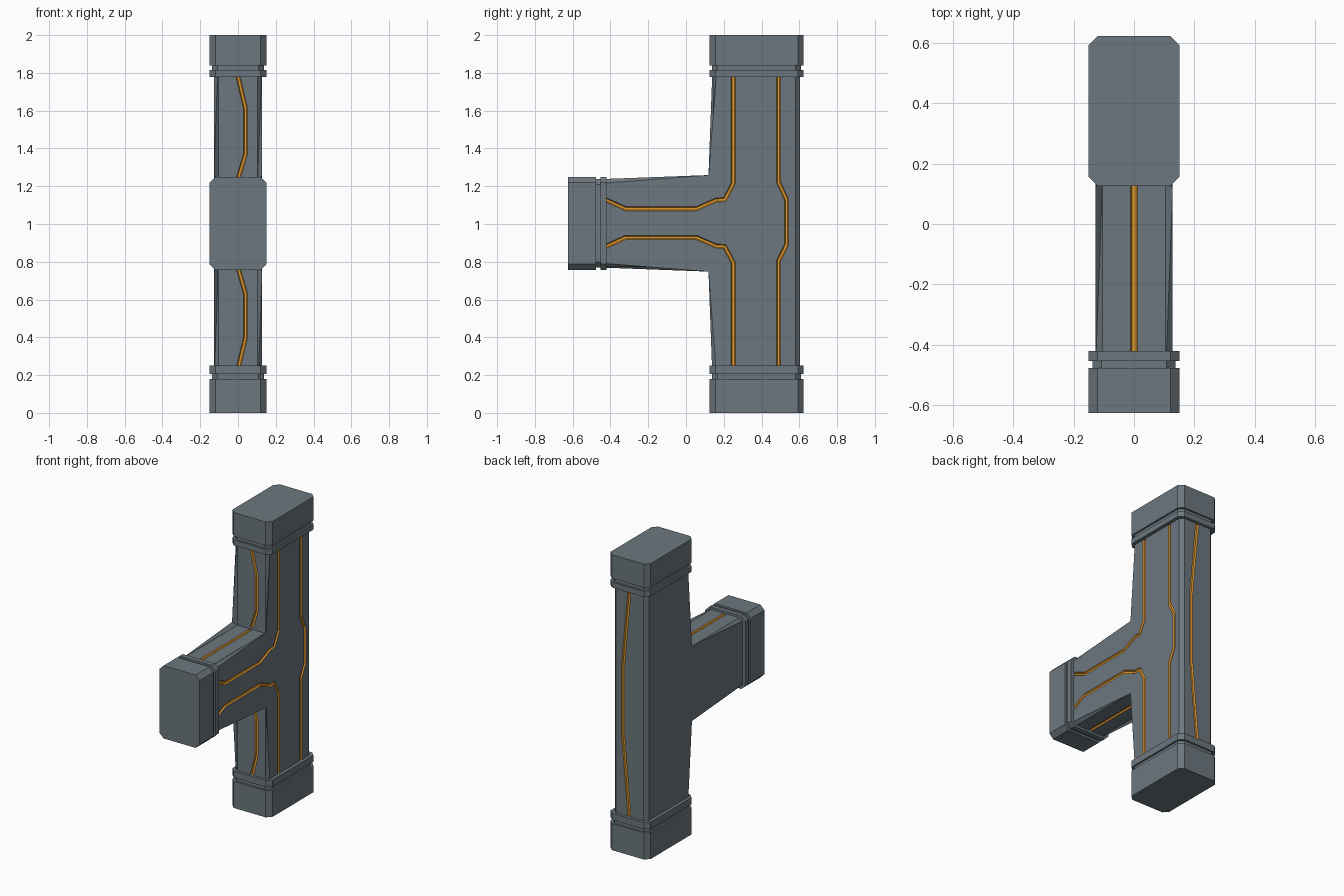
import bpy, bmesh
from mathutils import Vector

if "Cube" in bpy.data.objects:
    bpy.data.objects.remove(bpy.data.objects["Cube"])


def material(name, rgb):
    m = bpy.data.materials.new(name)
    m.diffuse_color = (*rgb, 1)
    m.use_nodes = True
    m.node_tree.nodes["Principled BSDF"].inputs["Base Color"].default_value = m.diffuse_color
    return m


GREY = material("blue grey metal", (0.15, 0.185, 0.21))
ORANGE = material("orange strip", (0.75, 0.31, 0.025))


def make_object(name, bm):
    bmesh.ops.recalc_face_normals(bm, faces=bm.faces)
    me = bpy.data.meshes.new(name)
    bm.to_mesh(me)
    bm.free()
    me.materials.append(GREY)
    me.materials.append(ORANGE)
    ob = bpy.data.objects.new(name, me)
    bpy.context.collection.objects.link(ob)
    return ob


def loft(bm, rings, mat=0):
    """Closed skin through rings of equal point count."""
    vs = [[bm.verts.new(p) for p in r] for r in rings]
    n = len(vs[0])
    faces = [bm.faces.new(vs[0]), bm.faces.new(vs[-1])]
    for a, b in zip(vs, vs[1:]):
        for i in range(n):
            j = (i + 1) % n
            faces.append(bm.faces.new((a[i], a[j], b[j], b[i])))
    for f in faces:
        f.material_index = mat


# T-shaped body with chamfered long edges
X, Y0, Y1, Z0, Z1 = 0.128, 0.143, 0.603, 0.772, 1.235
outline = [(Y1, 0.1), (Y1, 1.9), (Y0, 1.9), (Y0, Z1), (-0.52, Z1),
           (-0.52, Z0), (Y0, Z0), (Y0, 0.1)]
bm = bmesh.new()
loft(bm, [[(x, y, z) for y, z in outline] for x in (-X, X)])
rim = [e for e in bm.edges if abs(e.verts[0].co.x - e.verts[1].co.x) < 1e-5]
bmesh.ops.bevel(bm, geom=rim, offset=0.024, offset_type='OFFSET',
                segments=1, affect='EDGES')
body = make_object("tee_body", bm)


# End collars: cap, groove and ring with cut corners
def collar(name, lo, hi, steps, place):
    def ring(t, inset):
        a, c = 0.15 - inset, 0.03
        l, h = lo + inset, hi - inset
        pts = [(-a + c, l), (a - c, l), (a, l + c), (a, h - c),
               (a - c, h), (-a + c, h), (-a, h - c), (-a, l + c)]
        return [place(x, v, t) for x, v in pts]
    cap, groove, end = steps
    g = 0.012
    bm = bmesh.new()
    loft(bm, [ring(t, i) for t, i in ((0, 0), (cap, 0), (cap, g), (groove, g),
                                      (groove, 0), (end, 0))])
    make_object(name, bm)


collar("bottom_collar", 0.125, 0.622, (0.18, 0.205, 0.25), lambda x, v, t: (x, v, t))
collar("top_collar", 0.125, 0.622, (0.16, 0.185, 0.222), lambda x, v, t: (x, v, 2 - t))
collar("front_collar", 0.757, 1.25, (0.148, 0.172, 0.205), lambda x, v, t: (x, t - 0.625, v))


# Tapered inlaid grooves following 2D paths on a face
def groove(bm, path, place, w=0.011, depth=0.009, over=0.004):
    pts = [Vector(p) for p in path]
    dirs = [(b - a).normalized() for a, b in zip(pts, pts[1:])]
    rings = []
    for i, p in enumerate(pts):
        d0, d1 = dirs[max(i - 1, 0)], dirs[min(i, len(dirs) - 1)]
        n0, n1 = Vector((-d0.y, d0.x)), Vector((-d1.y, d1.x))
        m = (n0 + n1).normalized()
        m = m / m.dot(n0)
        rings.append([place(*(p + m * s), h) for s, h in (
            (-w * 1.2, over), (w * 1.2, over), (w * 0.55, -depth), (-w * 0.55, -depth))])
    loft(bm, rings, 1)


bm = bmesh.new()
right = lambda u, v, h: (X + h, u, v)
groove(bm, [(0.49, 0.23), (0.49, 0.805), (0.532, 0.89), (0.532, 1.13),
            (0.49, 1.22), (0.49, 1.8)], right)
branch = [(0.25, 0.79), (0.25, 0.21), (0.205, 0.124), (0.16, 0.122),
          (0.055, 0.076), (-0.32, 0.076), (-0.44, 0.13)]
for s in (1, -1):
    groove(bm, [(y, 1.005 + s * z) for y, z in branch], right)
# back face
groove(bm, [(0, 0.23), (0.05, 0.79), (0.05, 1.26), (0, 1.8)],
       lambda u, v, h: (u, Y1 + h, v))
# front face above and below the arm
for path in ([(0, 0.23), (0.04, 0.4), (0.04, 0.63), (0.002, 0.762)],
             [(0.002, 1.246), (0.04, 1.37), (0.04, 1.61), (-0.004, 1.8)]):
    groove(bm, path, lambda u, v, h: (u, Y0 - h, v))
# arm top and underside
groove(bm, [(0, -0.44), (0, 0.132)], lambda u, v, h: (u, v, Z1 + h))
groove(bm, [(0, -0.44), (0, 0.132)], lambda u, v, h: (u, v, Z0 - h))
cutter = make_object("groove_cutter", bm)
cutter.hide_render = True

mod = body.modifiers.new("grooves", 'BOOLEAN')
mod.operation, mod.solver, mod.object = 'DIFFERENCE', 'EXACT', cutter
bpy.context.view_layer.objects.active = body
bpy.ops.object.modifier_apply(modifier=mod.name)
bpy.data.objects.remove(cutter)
++++++++++++++++++++
- **EXERCISE REQUIREMENTS**
Report each line in the data above that holds the word "bmesh" by copying it.

- **RESULT FOR THIS EXERCISE**
import bpy, bmesh
    bmesh.ops.recalc_face_normals(bm, faces=bm.faces)
bm = bmesh.new()
bmesh.ops.bevel(bm, geom=rim, offset=0.024, offset_type='OFFSET',
    bm = bmesh.new()
bm = bmesh.new()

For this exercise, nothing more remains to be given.